- To eat fresher, better tasting veggies
- As a learning experience for myself and the kids
- To save a little money (especially on the herbs)
However, while I enjoy some time gardening, I really do not enjoy spending lots of time weeding and caring for the plants. With this in mind, I've been thinking about what vegetables I want to grow next year. This year, we're growing tomatoes, broccoli, sweet peppers, lettuce, and spinach. Tomatoes do taste much better fresh, rather than off the shelf at the grocery store. My daughter picked broccoli, which has been growing wonderfully (will she eat it???). The peppers, lettuce, and spinach are a bit of an experiment. So far, they are all growing nicely, but I'm not sure how much better they will taste than store bought, or whether the effort is worth it. We should do a blind taste test with the kids and see.

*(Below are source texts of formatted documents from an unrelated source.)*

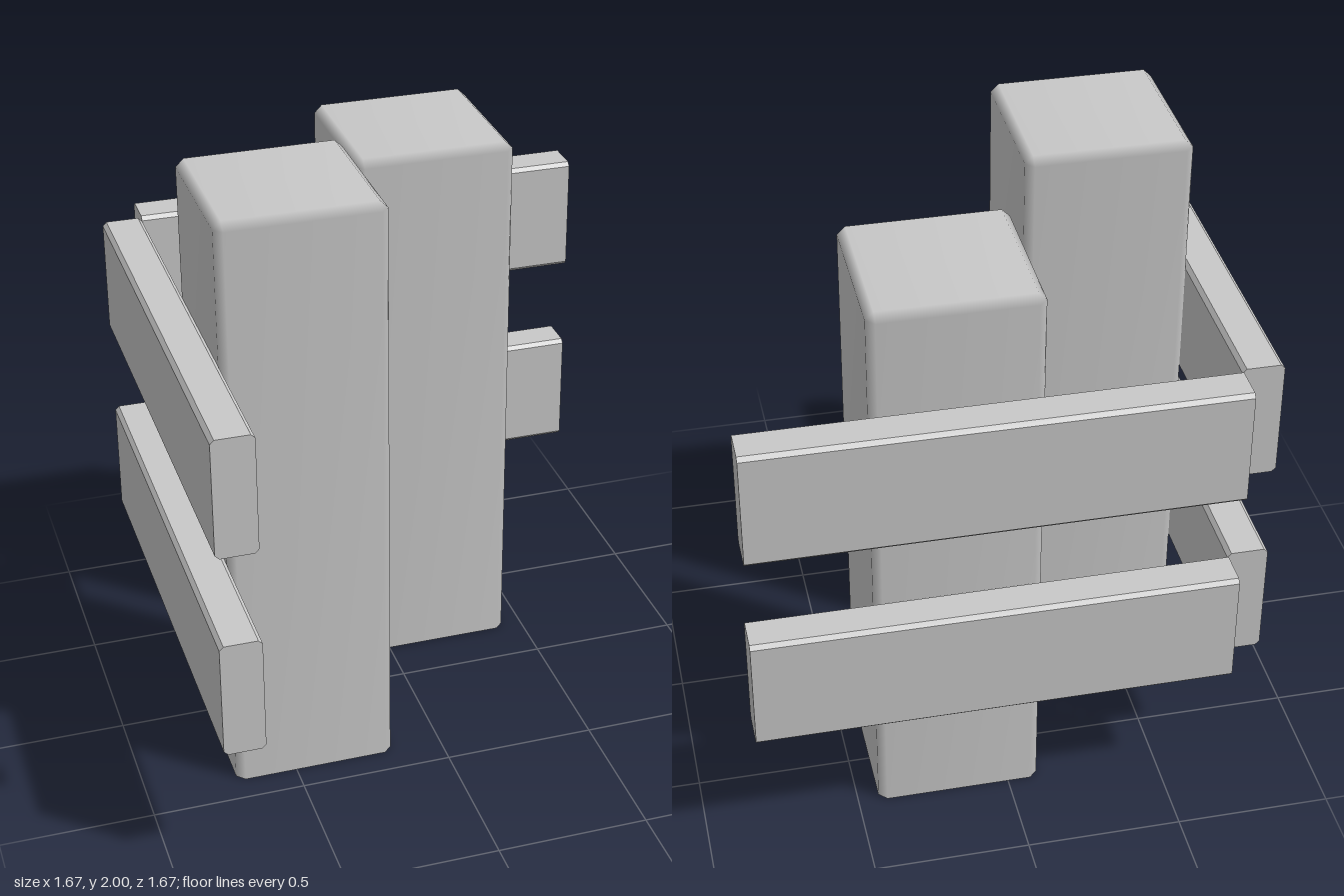
import * as THREE from 'three';

const grey = new THREE.MeshStandardMaterial({ color: 0xc8c8c8, side: THREE.DoubleSide });
grey.name = 'lightGrey';

// Square outline with cut corners, counter-clockwise, as [a, b] pairs
function cutCorners(w, h, c) {
  const a = w / 2, b = h / 2;
  return [[a, b - c], [a - c, b], [c - a, b], [-a, b - c], [-a, c - b], [c - a, -b], [a - c, -b], [a, c - b]];
}

// Post: bevelled upright edges and top, open underneath, softly smoothed
function postGeometry(width, height, bevel) {
  const outline = cutCorners(width, width, bevel);
  const t = width / 2 - bevel;
  const points = [];
  for (const y of [0, height - bevel]) for (const [x, z] of outline) points.push(x, y, z);
  for (const [x, z] of [[t, t], [-t, t], [-t, -t], [t, -t]]) points.push(x, height, z);
  const index = [];
  for (let i = 0; i < 8; i++) {
    const j = (i + 1) % 8;
    // wall or upright bevel
    index.push(i, i + 8, j, j, i + 8, j + 8);
    // top bevel: corner triangle, or strip along a side
    const p = 16 + Math.floor(i / 2), q = 16 + Math.floor(j / 2);
    index.push(i + 8, p, j + 8);
    if (p !== q) index.push(j + 8, p, q);
  }
  index.push(16, 18, 17, 16, 19, 18);
  const geometry = new THREE.BufferGeometry();
  geometry.setAttribute('position', new THREE.Float32BufferAttribute(points, 3));
  geometry.setIndex(index);
  geometry.computeVertexNormals();
  return geometry;
}

// Rail: bevelled section extruded along z, centred
function railGeometry(length, thickness, height, bevel) {
  const shape = new THREE.Shape(cutCorners(thickness, height, bevel).map(([x, y]) => new THREE.Vector2(x, y)));
  const geometry = new THREE.ExtrudeGeometry(shape, { depth: length, bevelEnabled: false });
  return geometry.translate(0, 0, -length / 2);
}

export function createModel() {
  const model = new THREE.Group();
  model.name = 'cornerFence';

  function add(name, geometry, x, y, z, turn = 0) {
    const mesh = new THREE.Mesh(geometry, grey);
    mesh.name = name;
    mesh.position.set(x, y, z);
    mesh.rotation.y = turn;
    model.add(mesh);
  }

  // Posts
  add('tallPost', postGeometry(0.532, 2, 0.026), -0.434, 0, 0.143);
  add('shortPost', postGeometry(0.532, 1.882, 0.026), 0.165, 0, -0.434);

  // Two rails on each side of the corner
  const rail = railGeometry(1.533, 0.133, 0.396, 0.013);
  [['lower', 0.643], ['upper', 1.346]].forEach(([level, y]) => {
    add(level + 'SideRail', rail, -0.767, y, 0.067);
    add(level + 'BackRail', rail, 0.067, y, -0.767, Math.PI / 2);
  });
  return model;
}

Next year, I'm considering adding corn, onions, and garlic. Sweet corn is known to taste significantly better if eaten shortly after it is picked. The starches in the corn begin to change quickly after its picked, so fresh corn should have a substantial value. Onions and garlic are supposed to be super easy to grow and can be stored for long periods, giving us something to enjoy throughout the year (not just in the summer). However, onions and garlic have no advantage in taste over store bought and are mostly hidden from our eyes as they grow, limiting the learning experience and joy for my kids. We would save a little money from growing them.
I've been staying away from most vine plants because they take up a lot of area considering how little food they produce. And I always detested picking peas and green beans as kid, so I'm not all that interested in growing those veggies in our garden.
The herbs were mostly selected by my wife. Because herbs can be pretty expensive and Brenda uses them liberally in her cooking, we do save significantly. So far we have: cilantro, dill, chives, parsley, mint, sage, oregano, thyme, rosemary, basil, and tarragon. Luckily, they have all been really easy to manage. The thyme, oregano, and mint have been growing so well, we might start giving it away. The rosemary does need to be dug up and brought indoors for the winter if you want to keep it alive in Michigan. But otherwise, I just plant the annuals in the spring and harvest and annuals and perennials as necessary throughout the summer.
With a few more years of this, I should hopefully have a system down to make the effort minimum, but enjoyment maximum, for a value-dense experience.